**WORK INSTRUCTIONS**
Below are records. Count every line containing the word "loops" and give the number alone.

Excerpts from a dataset
================

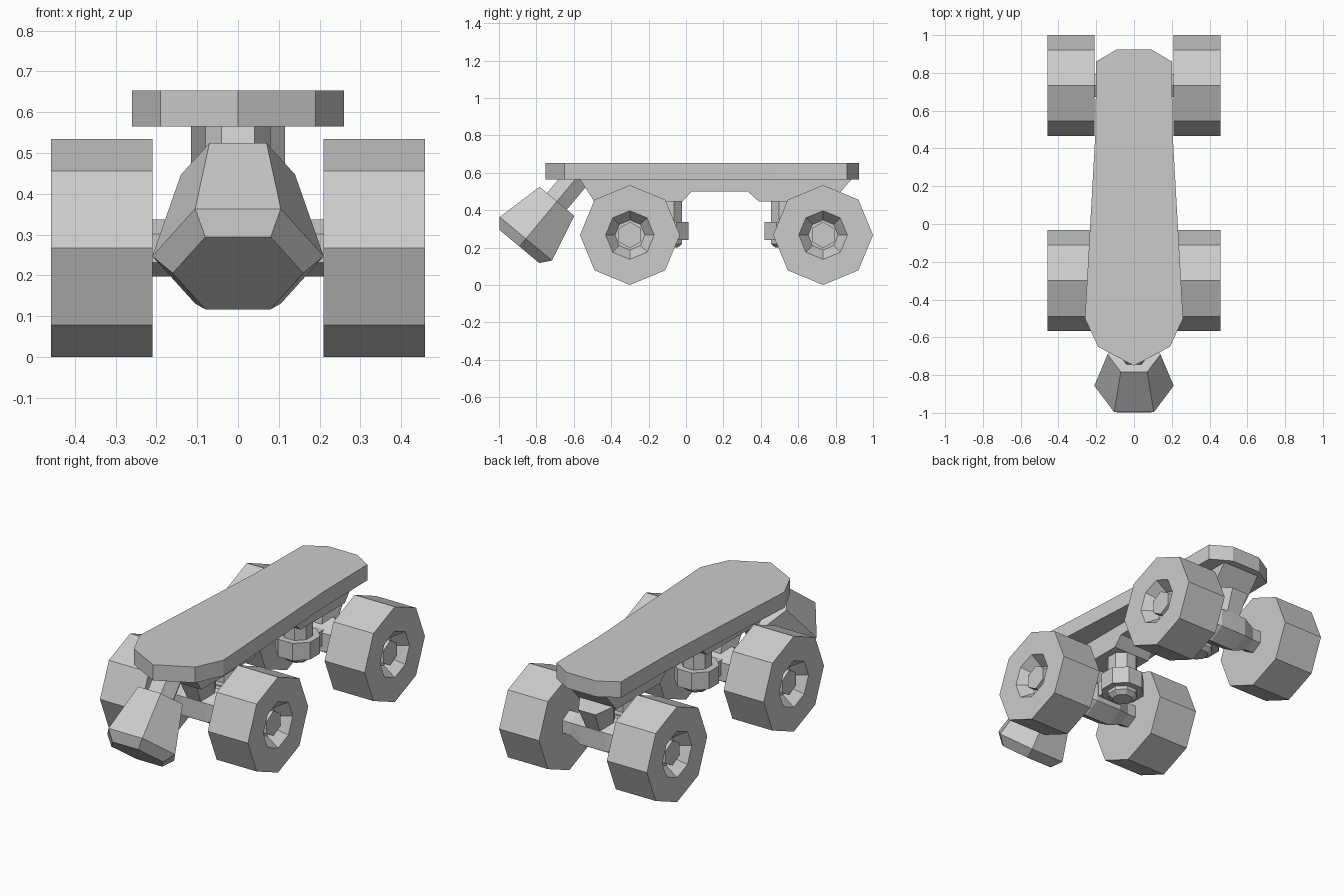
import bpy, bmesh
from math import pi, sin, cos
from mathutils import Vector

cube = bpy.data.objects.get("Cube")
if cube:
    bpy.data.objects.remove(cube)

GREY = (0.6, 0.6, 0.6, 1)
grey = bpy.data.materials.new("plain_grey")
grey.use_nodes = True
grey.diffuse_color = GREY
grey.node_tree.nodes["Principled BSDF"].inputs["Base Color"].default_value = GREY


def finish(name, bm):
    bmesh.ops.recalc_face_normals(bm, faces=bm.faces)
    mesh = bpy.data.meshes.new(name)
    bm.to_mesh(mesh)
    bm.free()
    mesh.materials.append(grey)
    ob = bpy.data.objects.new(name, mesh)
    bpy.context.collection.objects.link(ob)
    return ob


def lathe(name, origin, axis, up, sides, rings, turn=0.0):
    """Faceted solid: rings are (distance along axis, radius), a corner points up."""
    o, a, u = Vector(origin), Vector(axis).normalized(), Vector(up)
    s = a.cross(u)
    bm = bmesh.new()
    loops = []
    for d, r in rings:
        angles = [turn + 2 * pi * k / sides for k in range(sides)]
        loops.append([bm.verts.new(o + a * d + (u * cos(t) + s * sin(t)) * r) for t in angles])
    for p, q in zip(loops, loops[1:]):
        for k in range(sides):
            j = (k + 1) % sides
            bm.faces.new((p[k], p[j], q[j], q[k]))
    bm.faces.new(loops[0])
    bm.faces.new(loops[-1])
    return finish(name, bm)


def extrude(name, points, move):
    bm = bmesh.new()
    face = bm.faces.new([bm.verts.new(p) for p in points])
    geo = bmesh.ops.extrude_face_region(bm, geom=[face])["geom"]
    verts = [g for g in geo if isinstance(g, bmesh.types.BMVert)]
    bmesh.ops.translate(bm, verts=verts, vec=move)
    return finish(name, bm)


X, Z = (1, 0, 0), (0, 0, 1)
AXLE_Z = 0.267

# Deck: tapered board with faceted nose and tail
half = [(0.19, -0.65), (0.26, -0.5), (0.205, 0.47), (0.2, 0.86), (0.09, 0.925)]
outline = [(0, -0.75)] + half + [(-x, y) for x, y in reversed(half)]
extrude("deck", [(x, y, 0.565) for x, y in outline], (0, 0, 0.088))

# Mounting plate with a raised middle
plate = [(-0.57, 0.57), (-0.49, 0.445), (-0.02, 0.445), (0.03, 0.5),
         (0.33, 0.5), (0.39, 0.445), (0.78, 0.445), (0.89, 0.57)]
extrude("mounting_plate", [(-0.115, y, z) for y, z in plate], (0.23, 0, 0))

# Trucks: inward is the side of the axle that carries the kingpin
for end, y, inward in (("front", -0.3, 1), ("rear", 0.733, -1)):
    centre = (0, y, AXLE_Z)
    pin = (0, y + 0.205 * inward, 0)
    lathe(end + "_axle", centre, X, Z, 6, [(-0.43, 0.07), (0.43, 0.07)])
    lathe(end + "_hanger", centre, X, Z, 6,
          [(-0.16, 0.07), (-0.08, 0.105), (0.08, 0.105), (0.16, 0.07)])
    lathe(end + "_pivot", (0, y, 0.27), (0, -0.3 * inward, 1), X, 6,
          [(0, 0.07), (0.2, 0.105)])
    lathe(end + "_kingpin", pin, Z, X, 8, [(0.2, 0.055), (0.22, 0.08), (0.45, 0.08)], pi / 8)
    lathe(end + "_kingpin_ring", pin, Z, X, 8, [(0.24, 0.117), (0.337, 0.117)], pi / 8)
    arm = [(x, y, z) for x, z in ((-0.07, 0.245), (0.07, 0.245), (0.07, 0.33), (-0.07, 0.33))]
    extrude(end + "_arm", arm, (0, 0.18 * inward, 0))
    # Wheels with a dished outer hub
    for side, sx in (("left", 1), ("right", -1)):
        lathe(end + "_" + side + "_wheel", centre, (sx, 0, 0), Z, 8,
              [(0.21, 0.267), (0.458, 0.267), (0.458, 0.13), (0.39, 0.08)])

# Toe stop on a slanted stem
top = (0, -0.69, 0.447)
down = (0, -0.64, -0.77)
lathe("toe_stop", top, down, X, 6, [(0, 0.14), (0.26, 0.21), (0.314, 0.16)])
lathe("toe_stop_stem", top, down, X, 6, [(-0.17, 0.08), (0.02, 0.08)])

================

**RESPONSE TO THIS EXERCISE**
5